• _Given data_:

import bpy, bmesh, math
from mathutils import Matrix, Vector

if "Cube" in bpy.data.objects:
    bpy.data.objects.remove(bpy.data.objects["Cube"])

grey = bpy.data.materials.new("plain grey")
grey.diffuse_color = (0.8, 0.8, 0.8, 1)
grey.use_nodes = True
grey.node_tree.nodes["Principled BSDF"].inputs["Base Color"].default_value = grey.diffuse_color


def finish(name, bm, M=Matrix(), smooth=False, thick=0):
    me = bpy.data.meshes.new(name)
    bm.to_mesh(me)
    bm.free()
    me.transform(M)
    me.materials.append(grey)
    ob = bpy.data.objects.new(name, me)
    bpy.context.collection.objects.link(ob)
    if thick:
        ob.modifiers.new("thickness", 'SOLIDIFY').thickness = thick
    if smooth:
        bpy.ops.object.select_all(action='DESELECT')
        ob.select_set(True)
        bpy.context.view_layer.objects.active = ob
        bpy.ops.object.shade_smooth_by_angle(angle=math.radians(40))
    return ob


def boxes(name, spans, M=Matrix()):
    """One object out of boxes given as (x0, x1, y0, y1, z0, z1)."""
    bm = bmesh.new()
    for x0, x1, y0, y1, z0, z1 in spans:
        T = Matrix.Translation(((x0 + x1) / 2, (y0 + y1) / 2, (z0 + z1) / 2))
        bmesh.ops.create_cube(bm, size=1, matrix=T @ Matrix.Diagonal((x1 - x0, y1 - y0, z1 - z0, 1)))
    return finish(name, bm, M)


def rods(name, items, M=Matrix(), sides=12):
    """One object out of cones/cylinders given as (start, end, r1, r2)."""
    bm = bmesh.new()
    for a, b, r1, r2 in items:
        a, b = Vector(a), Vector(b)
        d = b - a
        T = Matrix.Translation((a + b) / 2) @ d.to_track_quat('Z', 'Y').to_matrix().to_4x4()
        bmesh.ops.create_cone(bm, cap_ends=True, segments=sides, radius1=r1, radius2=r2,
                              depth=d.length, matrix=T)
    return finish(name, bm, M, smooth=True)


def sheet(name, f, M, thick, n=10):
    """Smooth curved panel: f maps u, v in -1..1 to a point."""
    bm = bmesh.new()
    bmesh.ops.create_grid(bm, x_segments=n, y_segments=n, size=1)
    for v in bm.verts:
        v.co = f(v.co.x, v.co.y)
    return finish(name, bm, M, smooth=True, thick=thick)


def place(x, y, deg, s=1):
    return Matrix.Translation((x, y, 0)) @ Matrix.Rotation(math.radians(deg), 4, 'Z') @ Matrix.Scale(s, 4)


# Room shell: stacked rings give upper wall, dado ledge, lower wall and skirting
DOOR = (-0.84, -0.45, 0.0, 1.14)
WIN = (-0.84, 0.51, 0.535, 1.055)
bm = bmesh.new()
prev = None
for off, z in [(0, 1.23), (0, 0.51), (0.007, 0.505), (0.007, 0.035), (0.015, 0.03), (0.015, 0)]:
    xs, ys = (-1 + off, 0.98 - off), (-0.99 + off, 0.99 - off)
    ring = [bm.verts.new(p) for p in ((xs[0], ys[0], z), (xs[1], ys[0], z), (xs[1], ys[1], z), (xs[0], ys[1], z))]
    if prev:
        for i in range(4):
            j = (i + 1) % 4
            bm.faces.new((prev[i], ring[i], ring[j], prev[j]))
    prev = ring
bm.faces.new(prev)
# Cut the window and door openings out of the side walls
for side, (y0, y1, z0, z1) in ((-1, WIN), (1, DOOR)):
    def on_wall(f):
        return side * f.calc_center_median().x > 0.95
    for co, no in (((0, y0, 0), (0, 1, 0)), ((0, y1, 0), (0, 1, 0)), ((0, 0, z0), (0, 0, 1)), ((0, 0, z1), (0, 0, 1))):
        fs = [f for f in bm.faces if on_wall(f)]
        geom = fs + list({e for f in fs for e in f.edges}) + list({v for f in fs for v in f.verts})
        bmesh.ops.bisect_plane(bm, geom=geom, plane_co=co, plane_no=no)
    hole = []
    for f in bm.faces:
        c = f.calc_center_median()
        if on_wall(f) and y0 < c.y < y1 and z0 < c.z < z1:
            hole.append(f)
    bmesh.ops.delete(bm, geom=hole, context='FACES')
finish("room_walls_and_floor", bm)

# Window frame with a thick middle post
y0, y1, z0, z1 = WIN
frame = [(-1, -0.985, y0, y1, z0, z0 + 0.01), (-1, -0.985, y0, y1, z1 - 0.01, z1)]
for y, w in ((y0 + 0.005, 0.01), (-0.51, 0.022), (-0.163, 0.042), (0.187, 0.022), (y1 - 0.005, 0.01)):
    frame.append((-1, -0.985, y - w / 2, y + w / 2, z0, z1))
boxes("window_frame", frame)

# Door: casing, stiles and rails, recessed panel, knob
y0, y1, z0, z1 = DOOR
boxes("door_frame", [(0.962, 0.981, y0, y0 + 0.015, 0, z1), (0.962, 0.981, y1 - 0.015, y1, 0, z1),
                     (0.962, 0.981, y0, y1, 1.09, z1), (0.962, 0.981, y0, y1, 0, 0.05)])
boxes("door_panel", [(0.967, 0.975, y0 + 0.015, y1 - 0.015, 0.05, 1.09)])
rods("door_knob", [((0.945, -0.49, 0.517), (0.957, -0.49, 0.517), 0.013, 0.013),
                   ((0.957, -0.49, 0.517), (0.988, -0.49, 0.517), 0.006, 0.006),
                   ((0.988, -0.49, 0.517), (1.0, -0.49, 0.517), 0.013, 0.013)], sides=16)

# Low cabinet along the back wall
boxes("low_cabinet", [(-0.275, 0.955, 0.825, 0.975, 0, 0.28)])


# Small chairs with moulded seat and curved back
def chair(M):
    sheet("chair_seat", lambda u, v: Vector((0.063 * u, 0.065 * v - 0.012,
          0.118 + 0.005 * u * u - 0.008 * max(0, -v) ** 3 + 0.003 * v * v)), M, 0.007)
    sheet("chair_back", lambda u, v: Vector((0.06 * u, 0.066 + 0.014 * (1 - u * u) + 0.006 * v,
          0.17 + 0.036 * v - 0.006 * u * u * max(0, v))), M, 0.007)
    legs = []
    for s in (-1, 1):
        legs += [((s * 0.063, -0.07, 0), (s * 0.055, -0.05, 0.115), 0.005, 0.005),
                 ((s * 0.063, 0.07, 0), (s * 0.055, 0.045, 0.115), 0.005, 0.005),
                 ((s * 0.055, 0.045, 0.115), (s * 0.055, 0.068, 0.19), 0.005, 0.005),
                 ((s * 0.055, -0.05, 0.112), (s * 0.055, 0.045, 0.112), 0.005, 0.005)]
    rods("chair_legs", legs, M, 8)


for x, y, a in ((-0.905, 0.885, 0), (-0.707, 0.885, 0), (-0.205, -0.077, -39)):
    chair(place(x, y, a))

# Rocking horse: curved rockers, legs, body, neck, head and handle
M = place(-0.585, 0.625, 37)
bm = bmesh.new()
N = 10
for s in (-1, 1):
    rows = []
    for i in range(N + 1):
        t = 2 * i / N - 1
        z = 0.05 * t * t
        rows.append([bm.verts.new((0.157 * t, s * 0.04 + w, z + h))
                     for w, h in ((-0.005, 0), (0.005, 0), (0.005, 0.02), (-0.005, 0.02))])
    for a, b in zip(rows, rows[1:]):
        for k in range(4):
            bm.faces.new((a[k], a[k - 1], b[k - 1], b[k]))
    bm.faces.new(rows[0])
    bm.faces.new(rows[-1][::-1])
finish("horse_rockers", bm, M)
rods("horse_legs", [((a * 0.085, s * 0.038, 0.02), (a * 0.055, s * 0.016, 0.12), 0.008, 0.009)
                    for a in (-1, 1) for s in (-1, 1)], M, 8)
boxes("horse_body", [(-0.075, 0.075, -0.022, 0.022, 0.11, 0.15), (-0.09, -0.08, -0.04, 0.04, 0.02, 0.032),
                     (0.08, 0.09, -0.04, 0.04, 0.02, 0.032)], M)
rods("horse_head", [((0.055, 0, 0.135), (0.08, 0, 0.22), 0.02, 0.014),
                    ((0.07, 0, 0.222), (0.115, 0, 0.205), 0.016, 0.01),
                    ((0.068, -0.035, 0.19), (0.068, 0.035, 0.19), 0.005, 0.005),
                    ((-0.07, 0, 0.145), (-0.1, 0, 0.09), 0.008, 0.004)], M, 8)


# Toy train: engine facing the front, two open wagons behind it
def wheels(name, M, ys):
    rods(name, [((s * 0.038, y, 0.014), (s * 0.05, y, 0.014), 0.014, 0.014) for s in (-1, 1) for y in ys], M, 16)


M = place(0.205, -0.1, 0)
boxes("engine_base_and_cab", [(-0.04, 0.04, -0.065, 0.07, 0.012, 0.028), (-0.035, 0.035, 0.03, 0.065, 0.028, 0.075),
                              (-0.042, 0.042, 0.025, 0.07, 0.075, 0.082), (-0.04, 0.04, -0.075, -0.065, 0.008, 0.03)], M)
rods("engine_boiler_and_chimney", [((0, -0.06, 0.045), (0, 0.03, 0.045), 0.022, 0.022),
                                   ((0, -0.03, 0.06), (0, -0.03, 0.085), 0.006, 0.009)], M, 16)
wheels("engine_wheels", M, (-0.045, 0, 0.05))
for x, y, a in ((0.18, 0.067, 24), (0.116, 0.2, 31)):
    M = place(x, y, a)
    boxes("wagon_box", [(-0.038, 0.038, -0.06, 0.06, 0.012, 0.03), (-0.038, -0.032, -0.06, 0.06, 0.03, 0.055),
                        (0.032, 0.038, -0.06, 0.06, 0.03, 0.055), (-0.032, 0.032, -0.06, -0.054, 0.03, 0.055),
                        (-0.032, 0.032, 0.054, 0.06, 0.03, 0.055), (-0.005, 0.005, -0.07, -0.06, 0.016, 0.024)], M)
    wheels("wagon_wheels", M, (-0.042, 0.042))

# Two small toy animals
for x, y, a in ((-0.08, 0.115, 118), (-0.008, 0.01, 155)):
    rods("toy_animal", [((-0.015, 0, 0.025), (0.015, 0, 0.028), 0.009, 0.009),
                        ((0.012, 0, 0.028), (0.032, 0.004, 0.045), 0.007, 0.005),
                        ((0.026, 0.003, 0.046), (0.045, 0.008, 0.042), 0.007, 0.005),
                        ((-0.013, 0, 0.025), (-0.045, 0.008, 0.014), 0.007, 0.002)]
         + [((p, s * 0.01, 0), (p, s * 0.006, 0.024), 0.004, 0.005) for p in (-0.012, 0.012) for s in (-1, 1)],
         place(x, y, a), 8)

• _Instructions to follow_:
Tell how many lines of the records above contain "items", replying with the number only.

• _Exercise output_:
2